I sorted the new features into four main groups:

  1. Application Framework improvements
    • Navigation Framework, Search Engine Optimization
    • UI 2 UI binding
    • Out of Browser capabilities
    • Network Monitoring API
    • Local Messaging API
    • Improved Validation Support
    • Assembly Caching
    • SaveFileDialog added
    • Web Service enhancements (Binary XML, RIA Services….)
    • Styles, CaretBrush and merged resource dictionaries
  2. Tools Support
    • Blend 3.0 + SketchFlow Release Candidate
      • Blend API (Behaviors, Actions)
      • Adobe Photoshop and Illustrator Import
      • SampleDataSource
      • Intellisense and C# code editor
      • TFS Support
  3. Graphical improvments
    • 3D support
    • Pixel Effects
    • GPU acceleration
    • Bitmap API
    • Text rendering improvements
    • Improved Animation
    • Media enhancements
      • TrueHD support
      • RAW Audio and Video bitstream API
      • H.264 / AAC and MPEG-4 support
      • Smooth Streaming (Smooth HD) – IIS Media Services

      And of course we have the Silverlight Toolkit July version which contains cool new controls.

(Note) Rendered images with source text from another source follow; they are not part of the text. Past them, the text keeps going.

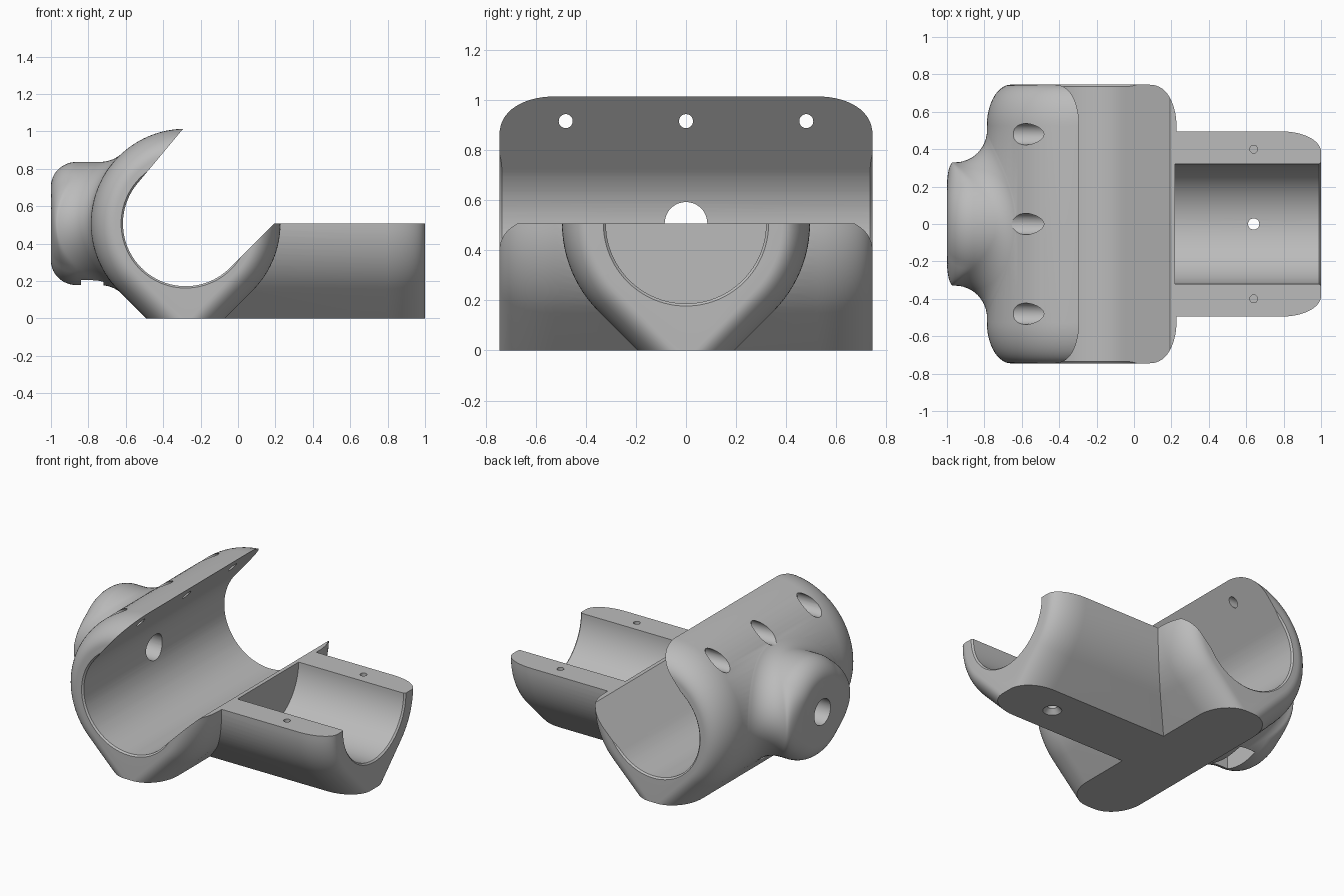
import bpy, bmesh, math
from math import sin, cos, sqrt, radians, pi
from mathutils import Vector

if "Cube" in bpy.data.objects:
    bpy.data.objects.remove(bpy.data.objects["Cube"])

grey = bpy.data.materials.new("plain_grey")
grey.use_nodes = True
grey.diffuse_color = (0.5, 0.5, 0.5, 1)
grey.node_tree.nodes["Principled BSDF"].inputs["Base Color"].default_value = (0.5, 0.5, 0.5, 1)

CX, CZ = -0.28, 0.507       # axis of the large saddle
R_BODY, R_BORE = 0.507, 0.335
R_ARM, R_ARM_BORE = 0.495, 0.32
HALF = 0.745                # half length of the saddle


def loft(name, rings):
    """Closed solid through rings of equal point counts."""
    bm = bmesh.new()
    rows = [[bm.verts.new(p) for p in ring] for ring in rings]
    n = len(rows[0])
    for a, b in zip(rows, rows[1:]):
        for i in range(n):
            j = (i + 1) % n
            bm.faces.new((a[i], a[j], b[j], b[i]))
    bm.faces.new(rows[0])
    bm.faces.new(rows[-1])
    bmesh.ops.recalc_face_normals(bm, faces=bm.faces)
    mesh = bpy.data.meshes.new(name)
    bm.to_mesh(mesh)
    bm.free()
    mesh.materials.append(grey)
    ob = bpy.data.objects.new(name, mesh)
    bpy.context.collection.objects.link(ob)
    return ob


def turned(name, axis, centre, profile, n=48):
    """Solid of revolution; profile holds (position along axis, radius)."""
    def place(h, u, v):
        off = {"x": (h, u, v), "y": (u, h, v), "z": (u, v, h)}[axis]
        return Vector(centre) + Vector(off)
    return loft(name, [[place(h, r * cos(2 * pi * i / n), r * sin(2 * pi * i / n))
                        for i in range(n)] for h, r in profile])


def teardrop(r, n=72):
    """Round section with tangent 45 degree sides running down to the floor."""
    pts = [(r * cos(radians(-45 + 270 * i / n)), CZ + r * sin(radians(-45 + 270 * i / n)))
           for i in range(n + 1)]
    foot = r * sqrt(2) - CZ
    return pts + [(-foot, 0), (foot, 0)]


def rounded_end(length, r, axial, radial, steps=14):
    """Positions and radii of an elliptical end rounding."""
    return [(length - axial + axial * sin(t), r - radial * (1 - cos(t)))
            for t in (pi / 2 * i / steps for i in range(steps + 1))]


def combine(target, tool, operation):
    mod = target.modifiers.new(operation, "BOOLEAN")
    mod.operation, mod.solver, mod.object = operation, "EXACT", tool
    bpy.context.view_layer.objects.active = target
    bpy.ops.object.modifier_apply(modifier=mod.name)
    bpy.data.objects.remove(tool)


# saddle body along y
end = rounded_end(HALF, R_BODY, 0.22, 0.13)
stations = [(-y, r) for y, r in reversed(end)] + end
bracket = loft("tube_bracket", [[(CX + u, y, z) for u, z in teardrop(r)] for y, r in stations])

# arm along x
stations = [(-0.2, R_ARM)] + rounded_end(1, R_ARM, 0.21, 0.11)
arm = loft("arm", [[(x, u, z) for u, z in teardrop(r)] for x, r in stations])


# round boss blended into the back of the saddle
def boss_column(phi, r=0.33, f=0.17, steps=12):
    side = Vector((0, cos(phi), sin(phi)))
    base = Vector((0, 0, CZ))
    rise = (r + f) * side.z
    x = CX - sqrt((R_BODY + f) ** 2 - rise ** 2)
    ball = base + side * (r + f) + Vector((x, 0, 0))
    axis = Vector((CX, ball.y, CZ))
    a = (axis - ball).normalized()
    b = -side
    pts = [Vector((-0.5, 0, CZ)) + side * 0.25]
    pts.append(ball + a * (f + 0.004))
    pts += [ball + a.slerp(b, i / steps) * f for i in range(1, steps + 1)]
    depth = min(0.14, 0.99 + x)
    for i in range(steps + 1):
        t = pi / 2 * i / steps
        pts.append(base + side * (r - 0.13 * (1 - cos(t)))
                   + Vector((-1 + depth * (1 - sin(t)), 0, 0)))
    return pts


columns = [boss_column(2 * pi * (i + 0.5) / 72) for i in range(72)]
boss = loft("boss", list(zip(*columns)))

combine(bracket, arm, "UNION")
combine(bracket, boss, "UNION")

# saddle bore opening out to both lips, and the flat top of the arm
arc = [radians(140 + 175 * i / 60) for i in range(61)]
lip = R_BORE * sqrt(2)
section = [(CX + R_BORE * cos(t), CZ + R_BORE * sin(t)) for t in arc]
section += [(CX + lip, CZ), (1.3, CZ), (1.3, 1.3),
            (section[0][0] + 0.64, section[0][1] + 0.766)]
combine(bracket, loft("opening", [[(x, y, z) for x, z in section] for y in (-1, 1)]), "DIFFERENCE")

# chamfers on the saddle rims
for s in (-1, 1):
    combine(bracket, turned("rim", "y", (CX, 0, CZ),
            [(s * (HALF - 0.012), R_BORE - 0.002), (s * (HALF + 0.01), R_BORE + 0.02)], 96),
            "DIFFERENCE")

# blind bore of the arm with a chamfered mouth
combine(bracket, turned("arm_bore", "x", (0, 0, CZ),
        [(0.22, R_ARM_BORE), (0.99, R_ARM_BORE), (1.02, R_ARM_BORE + 0.03)], 96), "DIFFERENCE")

# boss screw hole and its nut slot, open below
combine(bracket, turned("boss_hole", "x", (0, 0, CZ), [(-1.1, 0.085), (-0.4, 0.085)]), "DIFFERENCE")
slot = [(-0.13, 0.1), (0.13, 0.1), (0.13, 0.58), (0, 0.655), (-0.13, 0.58)]
combine(bracket, loft("nut_slot", [[(x, y, z) for y, z in slot] for x in (-0.84, -0.72)]), "DIFFERENCE")

# three counterbored holes in the upper lip
for y in (-0.48, 0, 0.48):
    combine(bracket, turned("lip_hole", "x", (0, y, 0.915),
            [(-0.9, 0.057), (-0.44, 0.057), (-0.44, 0.028), (-0.2, 0.028)], 32), "DIFFERENCE")

# pilot holes in the arm rails, countersunk hole in its floor
for y in (-0.4, 0.4):
    combine(bracket, turned("rail_hole", "z", (0.64, y, 0), [(0.3, 0.021), (0.6, 0.021)], 24), "DIFFERENCE")
combine(bracket, turned("floor_hole", "z", (0.64, 0, 0),
        [(-0.02, 0.075), (0.03, 0.03), (0.4, 0.03)], 32), "DIFFERENCE")

bpy.ops.object.select_all(action="DESELECT")
bracket.select_set(True)
bpy.context.view_layer.objects.active = bracket
bpy.ops.object.shade_smooth_by_angle(angle=radians(30))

Here is a small list of some of the mature and new controls.

      • DockPanel / WrapPanel
      • ViewBox
      • DataPager
      • DataForm
      • TreeView
      • AutoCompleteBox
      • ChildWindow
      • Accordion
      • Expander
      • Calendar

      The list is pretty long. Hopefully everyone will find something precious among the new features. 🙂

      New .NET Blog

      Hi Everyone!

      I am Zoltan Arvai from Hungary. This year in March I was honored with the Microsoft MVP award which boosted me with even more motivation. I work as a trainer and a consultant for local training facilities. I’ve been writing my .NET related blog for while now but it was limited to hungarians only. So I’m really excited about this new challange since I decided to create this brand new “international” blog. In the next week you’ll probably read about Silverlight and .NET RIA Services because currently those are my main focus areas but I’m interested in a lot of areas of software development like WPF, UX, WCF, especially Data Services, ADO.NET, Architectural Patterns and Team Foundation Server.  I really hope you’ll find some interesting stuff here!

      Enjoy,
      Zoltan